Stereotactic Radiosurgery/Gamma Knife Program
Stereotactic radiosurgery is the most accurate way to use radiation to destroy tumors or abnormally functioning tissue in and around the brain. A Swedish neurosurgeon, Dr. Lars Leksell, conceived of the technique more than 50 years ago. His idea for a safer way to perform neurosurgery has evolved over the past half century to become an extremely important technique used for the management of cancer and other conditions affecting the brain. Yale physicians have treated nearly 3,000 patients with stereotactic radiosurgery since 1991, when this treatment was initially offered to patients on a modified linear accelerator. In 1998, the device developed by Dr. Leksell for performing radiosurgery, the Gamma Knife, was brought to Yale-New Haven Hospital to provide patients with the most precise and conformal tool available for stereotactic radiosurgery. We currently treat between 3 and 8 patients each week with radiosurgery.
A multidisciplinary approach is followed for patients that may be candidates for treatment with Gamma Knife stereotactic radiosurgery. Before scheduling a patient for Gamma Knife stereotactic radiosurgery, the patient is evaluated independently by both a radiation oncologist and a neurosurgeon to make sure that all of the appropriate treatment options have been discussed. These two consultations provide an opportunity to make sure that there is no potentially better option for treatment than Gamma Knife stereotactic radiosurgery and for the risks and benefits of all the therapeutic options to be considered. At these consultations, the relevant medical records and imaging will be reviewed, a medical history will be taken, and a physical examination will be performed to determine whether or not stereotactic radiosurgery is a recommended therapy.
Stereotactic radiosurgery is sometimes not recommended for a patient if microsurgical resection or another neurosurgical approach may provide a better outcome, and similarly, if a different technique to deliver radiation therapy is felt to be more likely to provide a better result, this may be recommended rather than stereotactic radiosurgery. Stereotactic radiosurgery is best suited for small lesions that are clearly seen on MRI, CT, or angiography. Larger lesions or multiple lesions may require different management strategies to achieve the best outcome. Occasionally radiation therapy or surgery is recommended before radiosurgery to achieve the best results.
Stereotactic radiosurgery is very rarely associated with complications, and each patient’s case is different, so that all discussions of possible complications should occur with the neurosurgeon and radiation oncologist at the time of the initial consultation.

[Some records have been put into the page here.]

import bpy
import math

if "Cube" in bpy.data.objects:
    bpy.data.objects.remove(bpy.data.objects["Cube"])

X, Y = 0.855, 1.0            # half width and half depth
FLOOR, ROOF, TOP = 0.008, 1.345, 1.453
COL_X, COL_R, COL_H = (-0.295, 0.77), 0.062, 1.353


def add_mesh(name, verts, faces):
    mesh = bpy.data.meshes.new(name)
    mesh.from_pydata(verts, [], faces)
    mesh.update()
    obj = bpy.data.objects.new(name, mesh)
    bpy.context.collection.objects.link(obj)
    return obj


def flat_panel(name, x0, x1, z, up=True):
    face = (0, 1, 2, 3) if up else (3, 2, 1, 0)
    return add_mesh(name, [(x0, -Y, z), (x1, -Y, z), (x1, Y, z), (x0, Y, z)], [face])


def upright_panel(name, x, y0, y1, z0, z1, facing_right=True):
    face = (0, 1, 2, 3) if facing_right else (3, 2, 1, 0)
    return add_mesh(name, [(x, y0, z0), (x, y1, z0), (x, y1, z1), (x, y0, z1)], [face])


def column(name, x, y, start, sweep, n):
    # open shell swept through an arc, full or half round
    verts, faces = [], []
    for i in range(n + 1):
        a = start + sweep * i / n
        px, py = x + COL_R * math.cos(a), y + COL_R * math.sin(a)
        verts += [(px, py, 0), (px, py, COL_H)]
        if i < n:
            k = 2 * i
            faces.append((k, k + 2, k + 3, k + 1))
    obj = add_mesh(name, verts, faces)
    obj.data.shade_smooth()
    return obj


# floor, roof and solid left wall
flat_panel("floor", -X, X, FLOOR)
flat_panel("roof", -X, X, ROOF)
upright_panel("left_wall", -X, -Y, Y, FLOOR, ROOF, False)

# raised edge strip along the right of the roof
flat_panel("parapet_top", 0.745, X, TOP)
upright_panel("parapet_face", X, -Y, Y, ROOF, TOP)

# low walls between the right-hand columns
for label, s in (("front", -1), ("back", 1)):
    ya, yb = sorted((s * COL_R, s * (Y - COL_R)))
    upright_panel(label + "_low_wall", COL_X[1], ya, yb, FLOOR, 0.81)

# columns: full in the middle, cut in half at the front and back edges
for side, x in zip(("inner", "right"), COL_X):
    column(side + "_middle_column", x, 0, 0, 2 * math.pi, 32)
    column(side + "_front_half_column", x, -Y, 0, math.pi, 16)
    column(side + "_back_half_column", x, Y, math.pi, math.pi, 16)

The physicians that use the Gamma Knife are interested in developing better ways of assessing who is a good candidate for treatment with this device, and there are several research studies that patients getting radiosurgery may be eligible for. These include studies sponsored by the National Institutes of Health and the National Cancer Institute as well as studies developed by investigators at Yale. Patients are encouraged to ask about research that they may participate in.
A number of tumors are treated with stereotactic radiosurgery with excellent results. Commonly treated tumors include metastatic cancerous tumors that have spread to the brain from elsewhere in the body as well as tumors arising in and around the brain such as meningiomas, acoustic neuromas, and pituitary adenomas. Occasionally, other types of brain tumors or tumors arising from tissues around the brain and skull are treated with stereotactic radiosurgery as well. Other conditions that are commonly treated with stereotactic radiosurgery at Yale include trigeminal neuralgia, in which stereotactic radiosurgery is used to treat an abnormally functioning nerve that is causing severe facial pain and arteriovenous malformations (AVMs), in which abnormal blood vessels exist in the brain and predispose patients to strokes.
The team that provides stereotactic radiosurgery includes not only a radiation oncologist and a neurosurgeon, but also a physicist and a nurse. Important logistical support in obtaining insurance preauthorization and scheduling on the day of the radiosurgical treatment is provided by a dedicated administrative assistant.
On the day of treatment, before treatment can occur, a dedicated set of images to guide treatment is obtained after the placement of a stereotactic headframe on the patient’s head by the neurosurgeon. These images may include MRI, CT, and angiography. These images are sent to a dedicated computer where the treatment plan is developed by the physicist, radiation oncologist, and neurosurgeon. The plan is evaluated in virtual reality and optimized before any treatment is delivered. Only after the treatment plan has been approved by the radiation oncologist, physicist, and neurosurgeon can treatment start.
The same headframe that was placed at the beginning of the day before the imaging is then used to position the patient’s head with submillimeter accuracy for treatment. A number of successive adjustments of the position of the patients’ head may be required to give the total treatment, but the entire treatment will be completed in a single visit to the Gamma Knife Center. Following removal of the headframe, the patient is either discharged home or may be admitted for overnight observation. There is no prolonged recovery time; most patients resume their normal activities within 1-2 days. Followup is shared with the referring physicians and the physicians who delivered the treatment and usually includes periodic additional imaging of the brain as well as clinical assessments of benefits and side-effects.